Yeah, 2009 was not a great year.
By the time my dog died in November, I couldn’t even bring it up to people. [A stroke] was a life-changing event for my sister, and for my mom, she had something like a misdiagnosis and they caught it too late. My mom went through that transition of death and dying extremely bravely. I was able to be there with her a lot and play songs for her.
Sort of the basis of the album is, when your world changes or your expectation for what the next day is going to be changes radically, what do you pull from to gain strength?

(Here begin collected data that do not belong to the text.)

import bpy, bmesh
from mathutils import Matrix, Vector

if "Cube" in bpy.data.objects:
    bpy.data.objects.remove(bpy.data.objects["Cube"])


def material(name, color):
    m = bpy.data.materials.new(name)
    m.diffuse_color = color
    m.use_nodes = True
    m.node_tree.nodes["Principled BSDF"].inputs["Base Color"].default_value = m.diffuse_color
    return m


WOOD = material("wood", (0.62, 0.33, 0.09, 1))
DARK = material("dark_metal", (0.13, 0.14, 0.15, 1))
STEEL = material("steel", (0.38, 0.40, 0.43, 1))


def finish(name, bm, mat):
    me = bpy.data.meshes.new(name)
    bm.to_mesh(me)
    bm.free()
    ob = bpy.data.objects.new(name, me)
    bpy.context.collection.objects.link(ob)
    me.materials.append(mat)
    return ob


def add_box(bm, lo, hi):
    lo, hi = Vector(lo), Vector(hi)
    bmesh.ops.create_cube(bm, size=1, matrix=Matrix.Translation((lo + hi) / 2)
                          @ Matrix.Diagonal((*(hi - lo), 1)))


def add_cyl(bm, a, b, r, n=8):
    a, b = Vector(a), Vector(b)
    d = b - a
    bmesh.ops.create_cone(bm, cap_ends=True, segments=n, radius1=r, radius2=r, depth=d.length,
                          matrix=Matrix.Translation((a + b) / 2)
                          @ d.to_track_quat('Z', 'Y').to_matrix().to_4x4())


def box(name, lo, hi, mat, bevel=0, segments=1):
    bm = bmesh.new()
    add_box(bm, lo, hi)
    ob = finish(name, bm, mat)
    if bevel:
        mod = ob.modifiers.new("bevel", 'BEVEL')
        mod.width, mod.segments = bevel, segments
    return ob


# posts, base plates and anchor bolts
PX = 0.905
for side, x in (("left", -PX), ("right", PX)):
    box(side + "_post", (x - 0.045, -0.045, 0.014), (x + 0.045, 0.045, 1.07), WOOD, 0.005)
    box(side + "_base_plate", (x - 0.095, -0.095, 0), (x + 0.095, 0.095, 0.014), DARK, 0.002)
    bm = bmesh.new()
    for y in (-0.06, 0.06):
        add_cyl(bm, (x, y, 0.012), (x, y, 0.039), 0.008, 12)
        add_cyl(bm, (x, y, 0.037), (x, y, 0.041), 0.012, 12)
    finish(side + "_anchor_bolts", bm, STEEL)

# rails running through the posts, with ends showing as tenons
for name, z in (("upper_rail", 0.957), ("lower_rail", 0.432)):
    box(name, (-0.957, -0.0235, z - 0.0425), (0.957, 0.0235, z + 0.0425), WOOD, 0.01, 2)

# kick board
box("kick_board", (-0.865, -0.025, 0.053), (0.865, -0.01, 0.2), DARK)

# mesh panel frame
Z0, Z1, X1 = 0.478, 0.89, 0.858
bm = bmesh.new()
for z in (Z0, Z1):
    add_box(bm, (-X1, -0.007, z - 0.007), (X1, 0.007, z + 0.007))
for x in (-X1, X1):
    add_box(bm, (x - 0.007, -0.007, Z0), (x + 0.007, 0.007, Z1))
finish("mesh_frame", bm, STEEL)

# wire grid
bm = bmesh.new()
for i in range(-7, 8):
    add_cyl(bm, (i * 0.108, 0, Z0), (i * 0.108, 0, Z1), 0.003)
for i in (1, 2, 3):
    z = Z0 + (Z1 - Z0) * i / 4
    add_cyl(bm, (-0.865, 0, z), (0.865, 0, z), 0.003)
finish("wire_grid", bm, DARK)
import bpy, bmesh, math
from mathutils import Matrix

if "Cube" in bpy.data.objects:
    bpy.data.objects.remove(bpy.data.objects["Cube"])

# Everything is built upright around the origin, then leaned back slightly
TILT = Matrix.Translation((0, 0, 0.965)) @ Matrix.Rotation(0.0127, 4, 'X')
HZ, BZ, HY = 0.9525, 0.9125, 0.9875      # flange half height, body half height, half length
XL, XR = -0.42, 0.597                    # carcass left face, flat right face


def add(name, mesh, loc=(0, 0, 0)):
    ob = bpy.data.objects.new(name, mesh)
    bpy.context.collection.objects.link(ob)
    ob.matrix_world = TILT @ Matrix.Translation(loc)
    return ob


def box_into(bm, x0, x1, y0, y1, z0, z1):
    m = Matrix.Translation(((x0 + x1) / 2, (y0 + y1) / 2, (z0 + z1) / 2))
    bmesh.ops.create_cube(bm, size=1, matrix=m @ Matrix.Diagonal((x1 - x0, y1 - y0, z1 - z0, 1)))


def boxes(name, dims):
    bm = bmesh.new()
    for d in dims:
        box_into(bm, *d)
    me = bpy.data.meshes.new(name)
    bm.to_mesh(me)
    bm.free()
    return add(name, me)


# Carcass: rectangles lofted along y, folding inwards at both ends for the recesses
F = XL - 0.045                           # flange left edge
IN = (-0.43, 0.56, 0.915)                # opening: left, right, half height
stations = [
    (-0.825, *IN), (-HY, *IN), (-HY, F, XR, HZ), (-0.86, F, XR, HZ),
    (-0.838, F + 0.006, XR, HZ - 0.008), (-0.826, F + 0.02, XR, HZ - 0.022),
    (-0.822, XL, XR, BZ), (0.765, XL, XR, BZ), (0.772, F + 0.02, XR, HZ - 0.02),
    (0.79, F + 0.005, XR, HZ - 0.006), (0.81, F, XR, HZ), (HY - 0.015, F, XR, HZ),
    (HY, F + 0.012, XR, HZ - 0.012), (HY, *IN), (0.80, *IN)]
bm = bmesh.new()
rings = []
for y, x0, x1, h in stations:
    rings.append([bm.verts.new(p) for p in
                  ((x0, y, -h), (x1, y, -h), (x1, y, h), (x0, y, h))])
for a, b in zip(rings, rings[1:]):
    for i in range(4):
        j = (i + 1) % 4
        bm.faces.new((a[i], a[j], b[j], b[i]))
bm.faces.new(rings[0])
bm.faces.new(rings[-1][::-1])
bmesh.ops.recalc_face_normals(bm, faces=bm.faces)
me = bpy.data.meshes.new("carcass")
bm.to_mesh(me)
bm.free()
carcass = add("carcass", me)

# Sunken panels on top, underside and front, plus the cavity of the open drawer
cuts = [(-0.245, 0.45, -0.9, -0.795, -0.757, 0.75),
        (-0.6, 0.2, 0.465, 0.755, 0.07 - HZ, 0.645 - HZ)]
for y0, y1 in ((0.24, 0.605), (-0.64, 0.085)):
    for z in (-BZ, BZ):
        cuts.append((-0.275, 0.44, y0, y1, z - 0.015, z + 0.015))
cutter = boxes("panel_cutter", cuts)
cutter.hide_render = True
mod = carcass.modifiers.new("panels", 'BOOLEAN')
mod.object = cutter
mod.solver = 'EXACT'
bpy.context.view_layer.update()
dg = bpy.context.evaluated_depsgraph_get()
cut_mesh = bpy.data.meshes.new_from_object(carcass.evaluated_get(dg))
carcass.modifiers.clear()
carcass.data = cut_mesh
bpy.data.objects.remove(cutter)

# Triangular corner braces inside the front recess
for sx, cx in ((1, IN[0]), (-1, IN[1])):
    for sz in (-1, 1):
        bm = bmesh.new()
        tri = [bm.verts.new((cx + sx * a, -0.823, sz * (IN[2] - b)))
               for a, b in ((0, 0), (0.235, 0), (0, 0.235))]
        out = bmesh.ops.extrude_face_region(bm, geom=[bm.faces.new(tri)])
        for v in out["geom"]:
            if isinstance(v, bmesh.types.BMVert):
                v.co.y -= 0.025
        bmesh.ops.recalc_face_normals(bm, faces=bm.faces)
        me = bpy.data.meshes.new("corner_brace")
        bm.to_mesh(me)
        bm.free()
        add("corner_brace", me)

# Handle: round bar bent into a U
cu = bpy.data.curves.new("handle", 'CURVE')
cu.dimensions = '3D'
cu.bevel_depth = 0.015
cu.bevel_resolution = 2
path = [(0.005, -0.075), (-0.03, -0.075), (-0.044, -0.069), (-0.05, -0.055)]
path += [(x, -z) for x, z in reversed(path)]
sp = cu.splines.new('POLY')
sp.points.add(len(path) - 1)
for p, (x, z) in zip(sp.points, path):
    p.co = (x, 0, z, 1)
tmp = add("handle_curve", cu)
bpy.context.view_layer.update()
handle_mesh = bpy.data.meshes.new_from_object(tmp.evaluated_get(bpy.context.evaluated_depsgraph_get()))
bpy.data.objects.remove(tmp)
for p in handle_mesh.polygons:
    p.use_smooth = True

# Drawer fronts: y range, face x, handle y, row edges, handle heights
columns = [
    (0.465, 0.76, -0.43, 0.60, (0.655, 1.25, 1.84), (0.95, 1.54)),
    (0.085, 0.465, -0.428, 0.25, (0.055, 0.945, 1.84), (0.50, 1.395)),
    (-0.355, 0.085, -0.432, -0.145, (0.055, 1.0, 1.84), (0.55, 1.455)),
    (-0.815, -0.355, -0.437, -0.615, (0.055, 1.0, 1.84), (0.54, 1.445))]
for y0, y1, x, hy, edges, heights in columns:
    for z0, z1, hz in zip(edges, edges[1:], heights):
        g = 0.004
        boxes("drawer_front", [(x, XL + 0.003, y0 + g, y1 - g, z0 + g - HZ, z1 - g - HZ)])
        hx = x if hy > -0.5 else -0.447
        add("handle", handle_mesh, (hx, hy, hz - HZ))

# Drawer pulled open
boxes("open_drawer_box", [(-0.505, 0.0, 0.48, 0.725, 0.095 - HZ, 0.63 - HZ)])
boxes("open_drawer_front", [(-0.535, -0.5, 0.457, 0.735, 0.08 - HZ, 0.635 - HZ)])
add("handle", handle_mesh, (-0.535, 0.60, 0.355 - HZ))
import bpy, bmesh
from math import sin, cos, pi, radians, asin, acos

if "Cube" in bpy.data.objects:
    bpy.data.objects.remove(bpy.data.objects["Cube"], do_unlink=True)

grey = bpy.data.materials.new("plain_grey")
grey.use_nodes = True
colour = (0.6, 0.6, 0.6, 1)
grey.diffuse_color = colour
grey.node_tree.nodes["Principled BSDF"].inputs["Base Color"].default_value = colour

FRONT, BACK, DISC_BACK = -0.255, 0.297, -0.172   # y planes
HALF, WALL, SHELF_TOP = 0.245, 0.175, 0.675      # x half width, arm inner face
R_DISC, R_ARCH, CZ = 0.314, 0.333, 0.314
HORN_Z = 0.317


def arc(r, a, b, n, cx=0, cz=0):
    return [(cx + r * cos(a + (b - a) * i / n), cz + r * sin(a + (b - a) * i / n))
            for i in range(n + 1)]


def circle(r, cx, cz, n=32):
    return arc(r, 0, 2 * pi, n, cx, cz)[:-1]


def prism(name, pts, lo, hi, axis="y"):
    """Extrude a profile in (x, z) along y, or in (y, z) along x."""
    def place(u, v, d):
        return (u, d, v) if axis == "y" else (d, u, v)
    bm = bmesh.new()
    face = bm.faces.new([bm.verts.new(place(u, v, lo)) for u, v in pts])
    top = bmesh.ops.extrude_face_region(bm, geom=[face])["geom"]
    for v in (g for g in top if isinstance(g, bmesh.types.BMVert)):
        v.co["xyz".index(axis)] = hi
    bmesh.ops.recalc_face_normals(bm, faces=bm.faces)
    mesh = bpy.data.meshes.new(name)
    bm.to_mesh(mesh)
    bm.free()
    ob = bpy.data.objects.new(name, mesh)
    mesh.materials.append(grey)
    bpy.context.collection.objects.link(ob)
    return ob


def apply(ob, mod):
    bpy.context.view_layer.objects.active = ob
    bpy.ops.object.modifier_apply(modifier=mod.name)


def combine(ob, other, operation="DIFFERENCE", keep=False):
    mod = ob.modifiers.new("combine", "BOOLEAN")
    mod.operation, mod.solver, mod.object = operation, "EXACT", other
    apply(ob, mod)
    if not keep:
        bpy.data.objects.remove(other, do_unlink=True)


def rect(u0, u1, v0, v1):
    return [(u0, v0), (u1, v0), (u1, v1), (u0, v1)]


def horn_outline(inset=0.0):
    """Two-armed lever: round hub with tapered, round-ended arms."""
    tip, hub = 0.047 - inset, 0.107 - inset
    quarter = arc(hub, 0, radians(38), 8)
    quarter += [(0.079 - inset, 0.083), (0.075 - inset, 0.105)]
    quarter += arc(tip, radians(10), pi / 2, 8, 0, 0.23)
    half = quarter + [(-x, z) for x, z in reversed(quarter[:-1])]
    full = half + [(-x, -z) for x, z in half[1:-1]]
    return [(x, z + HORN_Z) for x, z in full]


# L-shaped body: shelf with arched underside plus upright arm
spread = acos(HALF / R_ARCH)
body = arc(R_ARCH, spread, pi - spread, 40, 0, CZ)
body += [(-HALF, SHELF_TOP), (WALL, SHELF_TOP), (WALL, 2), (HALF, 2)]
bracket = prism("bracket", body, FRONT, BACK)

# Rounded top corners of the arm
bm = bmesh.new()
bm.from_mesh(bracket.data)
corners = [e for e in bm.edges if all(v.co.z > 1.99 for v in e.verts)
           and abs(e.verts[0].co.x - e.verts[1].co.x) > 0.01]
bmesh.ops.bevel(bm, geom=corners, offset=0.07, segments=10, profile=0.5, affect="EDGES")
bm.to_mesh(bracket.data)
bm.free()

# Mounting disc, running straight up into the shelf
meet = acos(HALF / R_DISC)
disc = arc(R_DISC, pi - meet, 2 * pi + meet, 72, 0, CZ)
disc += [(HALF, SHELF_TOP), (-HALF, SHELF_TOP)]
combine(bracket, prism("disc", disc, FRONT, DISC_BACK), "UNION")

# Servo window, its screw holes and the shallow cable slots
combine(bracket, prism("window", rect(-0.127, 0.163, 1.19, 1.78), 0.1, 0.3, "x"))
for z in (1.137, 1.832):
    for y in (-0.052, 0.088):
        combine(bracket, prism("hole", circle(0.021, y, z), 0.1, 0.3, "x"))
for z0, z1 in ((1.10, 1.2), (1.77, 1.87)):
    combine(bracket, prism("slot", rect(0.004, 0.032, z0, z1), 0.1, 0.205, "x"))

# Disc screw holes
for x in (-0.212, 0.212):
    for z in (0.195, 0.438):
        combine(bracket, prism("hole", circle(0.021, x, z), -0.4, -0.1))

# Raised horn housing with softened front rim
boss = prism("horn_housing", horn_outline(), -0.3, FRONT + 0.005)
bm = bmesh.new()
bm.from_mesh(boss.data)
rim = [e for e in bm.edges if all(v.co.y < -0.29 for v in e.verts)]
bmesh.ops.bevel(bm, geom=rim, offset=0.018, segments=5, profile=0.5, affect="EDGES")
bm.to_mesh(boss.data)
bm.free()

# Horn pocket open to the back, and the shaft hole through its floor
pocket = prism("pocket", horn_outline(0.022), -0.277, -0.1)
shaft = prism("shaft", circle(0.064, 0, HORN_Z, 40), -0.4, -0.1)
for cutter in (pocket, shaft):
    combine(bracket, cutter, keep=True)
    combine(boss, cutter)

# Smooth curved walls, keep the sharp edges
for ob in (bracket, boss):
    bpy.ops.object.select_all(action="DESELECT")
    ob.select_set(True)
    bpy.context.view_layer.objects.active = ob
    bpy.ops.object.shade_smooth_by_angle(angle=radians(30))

It’s always a revelation to go to the [Cape Cod National Seashore] dune shacks. Over the last four years, my family and I have been out there three separate times for three weeks. It slows you down to the point of reflection. You check your cellphone once a day maybe, because it’s going to run out of juice, because there’s no electricity out there. If it gets dark, you go to sleep pretty much.
You have a really good excuse to be alone with your thoughts and with your art. I wrote three or four songs in the dunes that are on [the album]. I brought an old guitar and just wrote every day with a little hand-held digital recorder. At some point I thought, I need another word besides “sand.”
I’m really happy to have this record out. It’s refreshing to have something new to sing. I’m going to do a fairly reasonable tour. I’m going all the way to Alaska. In February! Apparently you’re extremely popular if you go up there then.
— As told to Joel Brown. (Interview has been edited and condensed.)